Each entry must be duplicated precisely, with nothing left out.
----------------
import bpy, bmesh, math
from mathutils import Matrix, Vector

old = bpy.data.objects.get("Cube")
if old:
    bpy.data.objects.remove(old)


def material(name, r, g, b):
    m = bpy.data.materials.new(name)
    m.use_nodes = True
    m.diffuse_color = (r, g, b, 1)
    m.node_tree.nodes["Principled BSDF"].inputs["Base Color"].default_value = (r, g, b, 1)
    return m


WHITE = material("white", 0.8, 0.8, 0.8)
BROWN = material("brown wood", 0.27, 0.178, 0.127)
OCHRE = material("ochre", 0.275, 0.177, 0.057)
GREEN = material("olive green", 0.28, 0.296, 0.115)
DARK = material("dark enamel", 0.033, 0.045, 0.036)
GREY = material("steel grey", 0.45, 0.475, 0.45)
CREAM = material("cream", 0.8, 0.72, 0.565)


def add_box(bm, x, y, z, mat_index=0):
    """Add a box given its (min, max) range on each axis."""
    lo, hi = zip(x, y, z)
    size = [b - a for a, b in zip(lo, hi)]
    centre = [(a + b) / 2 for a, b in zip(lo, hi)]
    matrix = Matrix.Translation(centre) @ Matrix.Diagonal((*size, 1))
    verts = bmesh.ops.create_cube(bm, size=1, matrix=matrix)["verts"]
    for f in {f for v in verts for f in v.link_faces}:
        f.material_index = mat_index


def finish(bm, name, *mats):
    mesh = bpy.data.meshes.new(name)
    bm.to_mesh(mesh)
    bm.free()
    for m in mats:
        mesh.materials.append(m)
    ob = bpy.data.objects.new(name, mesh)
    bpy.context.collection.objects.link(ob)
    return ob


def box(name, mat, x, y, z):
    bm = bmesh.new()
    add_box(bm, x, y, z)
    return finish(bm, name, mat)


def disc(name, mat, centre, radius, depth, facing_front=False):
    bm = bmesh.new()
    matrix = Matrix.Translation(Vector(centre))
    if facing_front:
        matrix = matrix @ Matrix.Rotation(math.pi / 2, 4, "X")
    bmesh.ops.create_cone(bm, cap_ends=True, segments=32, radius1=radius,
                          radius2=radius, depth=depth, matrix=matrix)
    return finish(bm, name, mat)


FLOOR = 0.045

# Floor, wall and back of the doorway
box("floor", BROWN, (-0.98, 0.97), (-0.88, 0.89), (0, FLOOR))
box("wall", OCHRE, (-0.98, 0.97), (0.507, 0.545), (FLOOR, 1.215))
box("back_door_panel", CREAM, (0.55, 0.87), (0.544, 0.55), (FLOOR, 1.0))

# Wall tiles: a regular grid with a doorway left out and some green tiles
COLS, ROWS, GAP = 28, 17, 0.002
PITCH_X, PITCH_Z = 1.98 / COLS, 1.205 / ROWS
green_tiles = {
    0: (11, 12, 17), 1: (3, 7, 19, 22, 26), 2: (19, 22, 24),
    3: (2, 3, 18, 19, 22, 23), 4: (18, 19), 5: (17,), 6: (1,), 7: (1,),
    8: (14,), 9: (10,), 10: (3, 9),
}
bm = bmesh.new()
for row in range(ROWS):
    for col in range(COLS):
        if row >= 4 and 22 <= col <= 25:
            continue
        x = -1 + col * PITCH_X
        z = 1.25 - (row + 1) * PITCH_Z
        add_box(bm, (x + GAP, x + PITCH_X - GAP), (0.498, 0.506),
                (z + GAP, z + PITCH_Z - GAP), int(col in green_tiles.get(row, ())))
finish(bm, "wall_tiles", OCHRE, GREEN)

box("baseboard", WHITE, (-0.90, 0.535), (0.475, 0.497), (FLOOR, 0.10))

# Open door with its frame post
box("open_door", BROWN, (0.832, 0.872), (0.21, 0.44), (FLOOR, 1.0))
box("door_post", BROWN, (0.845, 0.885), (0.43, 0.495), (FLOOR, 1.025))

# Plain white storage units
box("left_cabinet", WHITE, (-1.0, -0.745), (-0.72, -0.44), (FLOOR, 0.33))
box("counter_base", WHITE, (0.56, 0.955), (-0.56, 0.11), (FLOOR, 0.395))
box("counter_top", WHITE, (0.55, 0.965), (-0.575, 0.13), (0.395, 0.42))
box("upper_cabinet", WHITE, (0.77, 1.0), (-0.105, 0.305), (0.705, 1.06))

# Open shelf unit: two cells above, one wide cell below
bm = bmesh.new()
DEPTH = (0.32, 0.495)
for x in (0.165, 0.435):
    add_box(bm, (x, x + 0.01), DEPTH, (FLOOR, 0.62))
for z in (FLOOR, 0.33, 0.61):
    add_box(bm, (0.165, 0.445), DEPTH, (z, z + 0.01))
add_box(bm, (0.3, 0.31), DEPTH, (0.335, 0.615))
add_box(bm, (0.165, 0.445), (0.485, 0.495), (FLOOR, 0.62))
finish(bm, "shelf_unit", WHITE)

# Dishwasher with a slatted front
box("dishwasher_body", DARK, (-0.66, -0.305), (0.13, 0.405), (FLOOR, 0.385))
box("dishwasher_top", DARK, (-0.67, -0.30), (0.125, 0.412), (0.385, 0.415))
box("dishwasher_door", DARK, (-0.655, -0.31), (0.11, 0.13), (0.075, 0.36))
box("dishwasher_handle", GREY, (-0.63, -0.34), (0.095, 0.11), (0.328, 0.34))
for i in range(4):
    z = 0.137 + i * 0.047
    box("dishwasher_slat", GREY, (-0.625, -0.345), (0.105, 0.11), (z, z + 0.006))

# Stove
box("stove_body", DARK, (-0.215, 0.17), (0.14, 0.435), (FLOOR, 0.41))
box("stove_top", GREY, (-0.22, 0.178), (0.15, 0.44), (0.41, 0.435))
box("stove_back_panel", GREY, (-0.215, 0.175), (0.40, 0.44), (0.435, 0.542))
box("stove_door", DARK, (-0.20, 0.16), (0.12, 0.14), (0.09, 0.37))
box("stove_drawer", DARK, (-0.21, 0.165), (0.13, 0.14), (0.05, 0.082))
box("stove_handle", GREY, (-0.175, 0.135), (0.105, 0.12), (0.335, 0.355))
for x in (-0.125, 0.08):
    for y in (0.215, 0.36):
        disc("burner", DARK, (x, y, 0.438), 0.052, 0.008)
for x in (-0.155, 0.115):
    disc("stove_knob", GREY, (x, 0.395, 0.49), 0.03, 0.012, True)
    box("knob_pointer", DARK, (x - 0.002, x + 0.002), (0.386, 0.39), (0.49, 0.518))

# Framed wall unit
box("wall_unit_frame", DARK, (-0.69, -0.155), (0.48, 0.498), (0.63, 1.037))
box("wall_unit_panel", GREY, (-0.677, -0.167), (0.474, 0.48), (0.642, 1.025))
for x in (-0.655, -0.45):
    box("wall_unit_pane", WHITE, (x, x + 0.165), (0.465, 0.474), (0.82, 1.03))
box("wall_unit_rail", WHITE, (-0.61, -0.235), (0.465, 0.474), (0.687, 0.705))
----------------
### Your solution
import bpy, bmesh, math
from mathutils import Matrix, Vector

old = bpy.data.objects.get("Cube")
if old:
    bpy.data.objects.remove(old)


def material(name, r, g, b):
    m = bpy.data.materials.new(name)
    m.use_nodes = True
    m.diffuse_color = (r, g, b, 1)
    m.node_tree.nodes["Principled BSDF"].inputs["Base Color"].default_value = (r, g, b, 1)
    return m


WHITE = material("white", 0.8, 0.8, 0.8)
BROWN = material("brown wood", 0.27, 0.178, 0.127)
OCHRE = material("ochre", 0.275, 0.177, 0.057)
GREEN = material("olive green", 0.28, 0.296, 0.115)
DARK = material("dark enamel", 0.033, 0.045, 0.036)
GREY = material("steel grey", 0.45, 0.475, 0.45)
CREAM = material("cream", 0.8, 0.72, 0.565)


def add_box(bm, x, y, z, mat_index=0):
    """Add a box given its (min, max) range on each axis."""
    lo, hi = zip(x, y, z)
    size = [b - a for a, b in zip(lo, hi)]
    centre = [(a + b) / 2 for a, b in zip(lo, hi)]
    matrix = Matrix.Translation(centre) @ Matrix.Diagonal((*size, 1))
    verts = bmesh.ops.create_cube(bm, size=1, matrix=matrix)["verts"]
    for f in {f for v in verts for f in v.link_faces}:
        f.material_index = mat_index


def finish(bm, name, *mats):
    mesh = bpy.data.meshes.new(name)
    bm.to_mesh(mesh)
    bm.free()
    for m in mats:
        mesh.materials.append(m)
    ob = bpy.data.objects.new(name, mesh)
    bpy.context.collection.objects.link(ob)
    return ob


def box(name, mat, x, y, z):
    bm = bmesh.new()
    add_box(bm, x, y, z)
    return finish(bm, name, mat)


def disc(name, mat, centre, radius, depth, facing_front=False):
    bm = bmesh.new()
    matrix = Matrix.Translation(Vector(centre))
    if facing_front:
        matrix = matrix @ Matrix.Rotation(math.pi / 2, 4, "X")
    bmesh.ops.create_cone(bm, cap_ends=True, segments=32, radius1=radius,
                          radius2=radius, depth=depth, matrix=matrix)
    return finish(bm, name, mat)


FLOOR = 0.045

# Floor, wall and back of the doorway
box("floor", BROWN, (-0.98, 0.97), (-0.88, 0.89), (0, FLOOR))
box("wall", OCHRE, (-0.98, 0.97), (0.507, 0.545), (FLOOR, 1.215))
box("back_door_panel", CREAM, (0.55, 0.87), (0.544, 0.55), (FLOOR, 1.0))

# Wall tiles: a regular grid with a doorway left out and some green tiles
COLS, ROWS, GAP = 28, 17, 0.002
PITCH_X, PITCH_Z = 1.98 / COLS, 1.205 / ROWS
green_tiles = {
    0: (11, 12, 17), 1: (3, 7, 19, 22, 26), 2: (19, 22, 24),
    3: (2, 3, 18, 19, 22, 23), 4: (18, 19), 5: (17,), 6: (1,), 7: (1,),
    8: (14,), 9: (10,), 10: (3, 9),
}
bm = bmesh.new()
for row in range(ROWS):
    for col in range(COLS):
        if row >= 4 and 22 <= col <= 25:
            continue
        x = -1 + col * PITCH_X
        z = 1.25 - (row + 1) * PITCH_Z
        add_box(bm, (x + GAP, x + PITCH_X - GAP), (0.498, 0.506),
                (z + GAP, z + PITCH_Z - GAP), int(col in green_tiles.get(row, ())))
finish(bm, "wall_tiles", OCHRE, GREEN)

box("baseboard", WHITE, (-0.90, 0.535), (0.475, 0.497), (FLOOR, 0.10))

# Open door with its frame post
box("open_door", BROWN, (0.832, 0.872), (0.21, 0.44), (FLOOR, 1.0))
box("door_post", BROWN, (0.845, 0.885), (0.43, 0.495), (FLOOR, 1.025))

# Plain white storage units
box("left_cabinet", WHITE, (-1.0, -0.745), (-0.72, -0.44), (FLOOR, 0.33))
box("counter_base", WHITE, (0.56, 0.955), (-0.56, 0.11), (FLOOR, 0.395))
box("counter_top", WHITE, (0.55, 0.965), (-0.575, 0.13), (0.395, 0.42))
box("upper_cabinet", WHITE, (0.77, 1.0), (-0.105, 0.305), (0.705, 1.06))

# Open shelf unit: two cells above, one wide cell below
bm = bmesh.new()
DEPTH = (0.32, 0.495)
for x in (0.165, 0.435):
    add_box(bm, (x, x + 0.01), DEPTH, (FLOOR, 0.62))
for z in (FLOOR, 0.33, 0.61):
    add_box(bm, (0.165, 0.445), DEPTH, (z, z + 0.01))
add_box(bm, (0.3, 0.31), DEPTH, (0.335, 0.615))
add_box(bm, (0.165, 0.445), (0.485, 0.495), (FLOOR, 0.62))
finish(bm, "shelf_unit", WHITE)

# Dishwasher with a slatted front
box("dishwasher_body", DARK, (-0.66, -0.305), (0.13, 0.405), (FLOOR, 0.385))
box("dishwasher_top", DARK, (-0.67, -0.30), (0.125, 0.412), (0.385, 0.415))
box("dishwasher_door", DARK, (-0.655, -0.31), (0.11, 0.13), (0.075, 0.36))
box("dishwasher_handle", GREY, (-0.63, -0.34), (0.095, 0.11), (0.328, 0.34))
for i in range(4):
    z = 0.137 + i * 0.047
    box("dishwasher_slat", GREY, (-0.625, -0.345), (0.105, 0.11), (z, z + 0.006))

# Stove
box("stove_body", DARK, (-0.215, 0.17), (0.14, 0.435), (FLOOR, 0.41))
box("stove_top", GREY, (-0.22, 0.178), (0.15, 0.44), (0.41, 0.435))
box("stove_back_panel", GREY, (-0.215, 0.175), (0.40, 0.44), (0.435, 0.542))
box("stove_door", DARK, (-0.20, 0.16), (0.12, 0.14), (0.09, 0.37))
box("stove_drawer", DARK, (-0.21, 0.165), (0.13, 0.14), (0.05, 0.082))
box("stove_handle", GREY, (-0.175, 0.135), (0.105, 0.12), (0.335, 0.355))
for x in (-0.125, 0.08):
    for y in (0.215, 0.36):
        disc("burner", DARK, (x, y, 0.438), 0.052, 0.008)
for x in (-0.155, 0.115):
    disc("stove_knob", GREY, (x, 0.395, 0.49), 0.03, 0.012, True)
    box("knob_pointer", DARK, (x - 0.002, x + 0.002), (0.386, 0.39), (0.49, 0.518))

# Framed wall unit
box("wall_unit_frame", DARK, (-0.69, -0.155), (0.48, 0.498), (0.63, 1.037))
box("wall_unit_panel", GREY, (-0.677, -0.167), (0.474, 0.48), (0.642, 1.025))
for x in (-0.655, -0.45):
    box("wall_unit_pane", WHITE, (x, x + 0.165), (0.465, 0.474), (0.82, 1.03))
box("wall_unit_rail", WHITE, (-0.61, -0.235), (0.465, 0.474), (0.687, 0.705))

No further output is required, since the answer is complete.